by Archibald A. Hodge & Benjamin B. Warfield, (Introduction by Roger R. Nicole); Baker Book House, 1979; 108 pages, $2.95 (paper); (Reviewed by Prof. H. Hanko. )
Both A. A. Hodge and B. B. Warfield wrote extensively on the doctrine of Scripture when they were professors at Princeton Theological Seminary in the latter part of the Nineteenth and early part of the Twentieth Centuries and when they were the leading Presbyterian theologians in this country. This brief book contains a small but important part of their writings and demonstrates clearly how tenaciously they held to the doctrines of infallibility and inerrancy. Because the doctrine of Scripture and its inspiration is once again a critical issue in the Church, the reprint of these articles is a worthwhile endeavor. Their writings are completely relevant to the present debate. The book is especially interesting because it has been maintained that Hodge especially deviated significantly from the doctrine of infallible inspiration (cf. Vander Stelt’s book, “Philosophy and Scripture”). This book proves conclusively that such charges are false.
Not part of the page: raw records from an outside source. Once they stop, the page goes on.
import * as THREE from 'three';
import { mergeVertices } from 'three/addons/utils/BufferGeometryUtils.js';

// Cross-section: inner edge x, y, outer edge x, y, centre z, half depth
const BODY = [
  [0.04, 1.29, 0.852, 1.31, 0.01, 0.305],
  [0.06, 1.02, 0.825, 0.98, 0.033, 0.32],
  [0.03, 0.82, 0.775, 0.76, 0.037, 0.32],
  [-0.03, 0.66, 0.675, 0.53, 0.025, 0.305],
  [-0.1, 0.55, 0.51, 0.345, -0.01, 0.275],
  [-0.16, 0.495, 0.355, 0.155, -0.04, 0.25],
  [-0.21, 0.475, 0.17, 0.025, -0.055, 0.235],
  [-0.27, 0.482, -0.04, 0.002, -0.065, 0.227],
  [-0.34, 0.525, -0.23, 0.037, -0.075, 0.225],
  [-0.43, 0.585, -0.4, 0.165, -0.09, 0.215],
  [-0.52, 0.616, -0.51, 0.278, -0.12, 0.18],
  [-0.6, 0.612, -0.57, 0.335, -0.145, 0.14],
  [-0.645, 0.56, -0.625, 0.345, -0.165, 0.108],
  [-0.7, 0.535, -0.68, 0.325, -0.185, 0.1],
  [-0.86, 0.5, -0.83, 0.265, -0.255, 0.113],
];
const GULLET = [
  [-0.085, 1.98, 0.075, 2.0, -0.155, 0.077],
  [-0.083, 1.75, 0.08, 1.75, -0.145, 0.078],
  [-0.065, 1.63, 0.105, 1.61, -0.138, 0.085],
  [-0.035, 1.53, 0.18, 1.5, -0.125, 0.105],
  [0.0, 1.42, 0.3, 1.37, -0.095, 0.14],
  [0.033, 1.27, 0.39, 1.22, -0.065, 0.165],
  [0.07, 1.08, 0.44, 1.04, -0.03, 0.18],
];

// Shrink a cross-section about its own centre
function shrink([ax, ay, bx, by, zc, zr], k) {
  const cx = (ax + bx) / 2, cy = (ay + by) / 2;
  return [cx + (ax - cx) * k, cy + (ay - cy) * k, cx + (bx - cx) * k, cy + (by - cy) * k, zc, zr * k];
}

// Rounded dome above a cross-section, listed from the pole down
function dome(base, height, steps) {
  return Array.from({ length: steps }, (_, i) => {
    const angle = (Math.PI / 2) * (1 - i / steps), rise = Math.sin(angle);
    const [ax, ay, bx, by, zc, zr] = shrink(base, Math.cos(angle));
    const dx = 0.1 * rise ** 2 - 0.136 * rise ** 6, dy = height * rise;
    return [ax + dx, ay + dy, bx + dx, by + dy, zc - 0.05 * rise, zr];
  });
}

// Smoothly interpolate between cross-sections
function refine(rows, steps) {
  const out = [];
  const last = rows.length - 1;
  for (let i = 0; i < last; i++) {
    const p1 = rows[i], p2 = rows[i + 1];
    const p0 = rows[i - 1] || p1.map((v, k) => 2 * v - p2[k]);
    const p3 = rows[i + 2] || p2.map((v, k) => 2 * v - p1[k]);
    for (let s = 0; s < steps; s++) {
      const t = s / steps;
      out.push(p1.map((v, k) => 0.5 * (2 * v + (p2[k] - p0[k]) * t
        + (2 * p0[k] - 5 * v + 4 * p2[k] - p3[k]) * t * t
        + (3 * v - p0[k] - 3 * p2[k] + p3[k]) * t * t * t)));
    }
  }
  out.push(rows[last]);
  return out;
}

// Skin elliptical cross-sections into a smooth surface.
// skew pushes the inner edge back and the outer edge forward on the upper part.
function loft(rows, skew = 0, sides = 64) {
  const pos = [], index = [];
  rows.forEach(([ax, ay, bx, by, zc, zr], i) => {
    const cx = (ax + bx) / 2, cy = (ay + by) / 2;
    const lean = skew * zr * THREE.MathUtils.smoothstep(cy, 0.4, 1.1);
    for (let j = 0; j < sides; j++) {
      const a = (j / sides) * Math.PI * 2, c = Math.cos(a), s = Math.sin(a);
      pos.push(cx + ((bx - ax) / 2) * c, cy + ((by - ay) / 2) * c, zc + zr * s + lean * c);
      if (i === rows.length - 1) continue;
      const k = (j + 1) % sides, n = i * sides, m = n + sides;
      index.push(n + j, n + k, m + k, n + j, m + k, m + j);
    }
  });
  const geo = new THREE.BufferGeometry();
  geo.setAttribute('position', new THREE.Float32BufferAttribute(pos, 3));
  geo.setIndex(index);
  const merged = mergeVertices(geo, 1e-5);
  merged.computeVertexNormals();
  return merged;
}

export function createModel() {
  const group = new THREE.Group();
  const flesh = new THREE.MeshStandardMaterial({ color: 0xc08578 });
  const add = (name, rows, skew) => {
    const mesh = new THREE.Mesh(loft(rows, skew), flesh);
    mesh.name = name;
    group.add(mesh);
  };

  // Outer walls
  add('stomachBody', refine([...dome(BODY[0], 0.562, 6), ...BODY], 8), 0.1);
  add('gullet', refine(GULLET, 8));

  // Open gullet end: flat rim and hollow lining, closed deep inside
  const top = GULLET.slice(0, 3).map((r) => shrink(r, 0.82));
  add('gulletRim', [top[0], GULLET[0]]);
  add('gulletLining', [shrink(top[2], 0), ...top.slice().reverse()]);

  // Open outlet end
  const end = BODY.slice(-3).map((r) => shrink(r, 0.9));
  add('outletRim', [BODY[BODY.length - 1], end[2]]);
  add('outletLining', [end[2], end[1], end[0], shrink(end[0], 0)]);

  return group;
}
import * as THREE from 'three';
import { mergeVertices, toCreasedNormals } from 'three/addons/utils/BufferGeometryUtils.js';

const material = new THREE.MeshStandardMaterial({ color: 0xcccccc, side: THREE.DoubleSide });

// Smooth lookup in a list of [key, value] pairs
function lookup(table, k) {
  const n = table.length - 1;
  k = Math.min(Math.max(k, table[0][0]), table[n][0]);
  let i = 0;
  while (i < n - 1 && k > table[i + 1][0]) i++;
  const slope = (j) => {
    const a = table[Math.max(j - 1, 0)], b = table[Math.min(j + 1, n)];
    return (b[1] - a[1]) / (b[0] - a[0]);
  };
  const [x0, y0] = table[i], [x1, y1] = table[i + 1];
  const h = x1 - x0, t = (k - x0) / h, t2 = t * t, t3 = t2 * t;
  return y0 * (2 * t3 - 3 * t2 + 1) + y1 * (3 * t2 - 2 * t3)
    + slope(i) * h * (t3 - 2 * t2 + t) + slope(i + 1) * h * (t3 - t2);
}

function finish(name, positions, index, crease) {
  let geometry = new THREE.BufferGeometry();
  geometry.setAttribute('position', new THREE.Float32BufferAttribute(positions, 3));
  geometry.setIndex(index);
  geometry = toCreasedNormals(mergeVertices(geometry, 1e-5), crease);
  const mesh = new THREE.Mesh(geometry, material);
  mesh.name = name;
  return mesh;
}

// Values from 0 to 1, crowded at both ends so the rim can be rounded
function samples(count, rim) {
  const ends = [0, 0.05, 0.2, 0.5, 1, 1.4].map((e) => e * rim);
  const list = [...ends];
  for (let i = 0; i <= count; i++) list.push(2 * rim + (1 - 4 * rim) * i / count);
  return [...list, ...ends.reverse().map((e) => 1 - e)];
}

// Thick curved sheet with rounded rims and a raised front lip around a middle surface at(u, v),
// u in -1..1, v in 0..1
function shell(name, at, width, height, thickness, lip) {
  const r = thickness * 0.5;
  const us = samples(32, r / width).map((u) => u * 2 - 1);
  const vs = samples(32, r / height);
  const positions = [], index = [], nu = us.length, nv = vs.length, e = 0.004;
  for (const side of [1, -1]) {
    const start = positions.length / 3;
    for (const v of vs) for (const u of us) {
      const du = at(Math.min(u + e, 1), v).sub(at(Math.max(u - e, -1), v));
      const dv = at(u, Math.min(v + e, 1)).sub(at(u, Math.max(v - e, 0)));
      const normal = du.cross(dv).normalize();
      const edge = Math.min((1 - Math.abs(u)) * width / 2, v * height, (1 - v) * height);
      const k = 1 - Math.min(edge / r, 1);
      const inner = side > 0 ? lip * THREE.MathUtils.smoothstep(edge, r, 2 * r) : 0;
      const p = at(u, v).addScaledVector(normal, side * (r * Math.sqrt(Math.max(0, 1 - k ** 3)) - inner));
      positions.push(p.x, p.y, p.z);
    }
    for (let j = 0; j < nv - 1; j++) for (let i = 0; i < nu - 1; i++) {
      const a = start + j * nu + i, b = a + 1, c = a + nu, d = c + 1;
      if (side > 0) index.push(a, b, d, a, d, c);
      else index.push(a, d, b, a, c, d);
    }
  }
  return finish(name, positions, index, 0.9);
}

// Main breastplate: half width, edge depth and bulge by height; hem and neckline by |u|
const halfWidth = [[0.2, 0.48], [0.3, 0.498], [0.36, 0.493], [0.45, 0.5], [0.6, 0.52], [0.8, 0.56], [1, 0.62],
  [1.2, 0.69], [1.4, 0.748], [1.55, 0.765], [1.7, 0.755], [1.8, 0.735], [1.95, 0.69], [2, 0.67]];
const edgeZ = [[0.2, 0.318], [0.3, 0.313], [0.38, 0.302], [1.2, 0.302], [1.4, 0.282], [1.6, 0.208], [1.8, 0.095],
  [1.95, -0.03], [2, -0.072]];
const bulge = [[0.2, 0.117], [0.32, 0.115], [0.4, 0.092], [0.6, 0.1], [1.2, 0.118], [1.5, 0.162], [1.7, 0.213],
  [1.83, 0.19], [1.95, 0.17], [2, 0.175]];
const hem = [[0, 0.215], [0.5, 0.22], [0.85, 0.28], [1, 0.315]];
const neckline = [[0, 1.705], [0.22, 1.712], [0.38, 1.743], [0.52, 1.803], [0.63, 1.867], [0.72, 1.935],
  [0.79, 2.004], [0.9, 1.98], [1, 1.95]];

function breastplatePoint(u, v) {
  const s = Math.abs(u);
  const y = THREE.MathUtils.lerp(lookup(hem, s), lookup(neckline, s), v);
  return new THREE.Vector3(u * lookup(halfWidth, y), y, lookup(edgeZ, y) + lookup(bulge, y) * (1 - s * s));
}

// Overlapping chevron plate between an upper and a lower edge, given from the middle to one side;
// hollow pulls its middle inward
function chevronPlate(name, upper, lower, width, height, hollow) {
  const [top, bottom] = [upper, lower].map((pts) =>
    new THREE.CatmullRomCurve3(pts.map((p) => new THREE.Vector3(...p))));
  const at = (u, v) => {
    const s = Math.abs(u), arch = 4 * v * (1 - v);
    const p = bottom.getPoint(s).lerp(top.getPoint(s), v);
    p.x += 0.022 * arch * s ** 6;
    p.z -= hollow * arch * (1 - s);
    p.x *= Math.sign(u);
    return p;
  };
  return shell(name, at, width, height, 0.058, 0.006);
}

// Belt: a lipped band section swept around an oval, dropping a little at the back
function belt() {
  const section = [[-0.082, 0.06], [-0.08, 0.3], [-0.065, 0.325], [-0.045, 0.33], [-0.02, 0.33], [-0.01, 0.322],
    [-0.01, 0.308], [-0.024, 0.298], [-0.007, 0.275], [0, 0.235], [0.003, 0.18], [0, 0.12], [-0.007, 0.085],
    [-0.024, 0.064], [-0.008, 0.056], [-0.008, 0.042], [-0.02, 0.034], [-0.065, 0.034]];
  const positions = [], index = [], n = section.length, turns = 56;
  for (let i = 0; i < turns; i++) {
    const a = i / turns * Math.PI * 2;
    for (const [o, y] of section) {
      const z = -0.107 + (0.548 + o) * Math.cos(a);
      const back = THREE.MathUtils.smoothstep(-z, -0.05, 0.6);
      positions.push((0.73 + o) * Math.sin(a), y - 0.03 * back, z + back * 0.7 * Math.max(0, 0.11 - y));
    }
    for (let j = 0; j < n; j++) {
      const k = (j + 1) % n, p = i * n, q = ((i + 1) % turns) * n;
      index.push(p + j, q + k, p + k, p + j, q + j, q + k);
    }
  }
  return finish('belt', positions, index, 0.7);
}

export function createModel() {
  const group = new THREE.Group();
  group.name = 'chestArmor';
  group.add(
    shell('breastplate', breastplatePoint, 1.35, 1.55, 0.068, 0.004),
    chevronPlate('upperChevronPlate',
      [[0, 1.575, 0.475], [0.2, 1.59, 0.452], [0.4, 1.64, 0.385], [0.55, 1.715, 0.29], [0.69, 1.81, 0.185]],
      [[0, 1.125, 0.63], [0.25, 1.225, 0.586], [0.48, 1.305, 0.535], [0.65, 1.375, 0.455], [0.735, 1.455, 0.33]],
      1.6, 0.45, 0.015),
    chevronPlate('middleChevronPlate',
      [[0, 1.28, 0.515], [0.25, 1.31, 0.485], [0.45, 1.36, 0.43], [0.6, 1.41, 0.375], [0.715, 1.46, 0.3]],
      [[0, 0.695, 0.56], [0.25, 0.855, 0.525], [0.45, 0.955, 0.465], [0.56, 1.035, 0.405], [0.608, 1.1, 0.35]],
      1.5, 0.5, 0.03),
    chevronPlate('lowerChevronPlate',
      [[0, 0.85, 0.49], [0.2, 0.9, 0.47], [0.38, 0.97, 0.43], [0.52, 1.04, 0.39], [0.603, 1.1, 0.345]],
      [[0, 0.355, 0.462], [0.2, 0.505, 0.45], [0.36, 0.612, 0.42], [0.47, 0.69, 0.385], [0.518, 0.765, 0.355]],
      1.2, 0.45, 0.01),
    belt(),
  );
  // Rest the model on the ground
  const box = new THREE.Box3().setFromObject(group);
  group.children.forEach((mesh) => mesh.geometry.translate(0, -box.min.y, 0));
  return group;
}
It must be remembered in reading this book that the Princeton theologians were not adverse to bolstering their arguments in theology by appeals to rational lines of argumentation in addition to appeals to Scripture. This appears also in this book. Nevertheless, the book is well worth the price and is a worthwhile addition to the libraries of those who do not already have the works of Hodge and Warfield in them. We urge our readers to purchase it.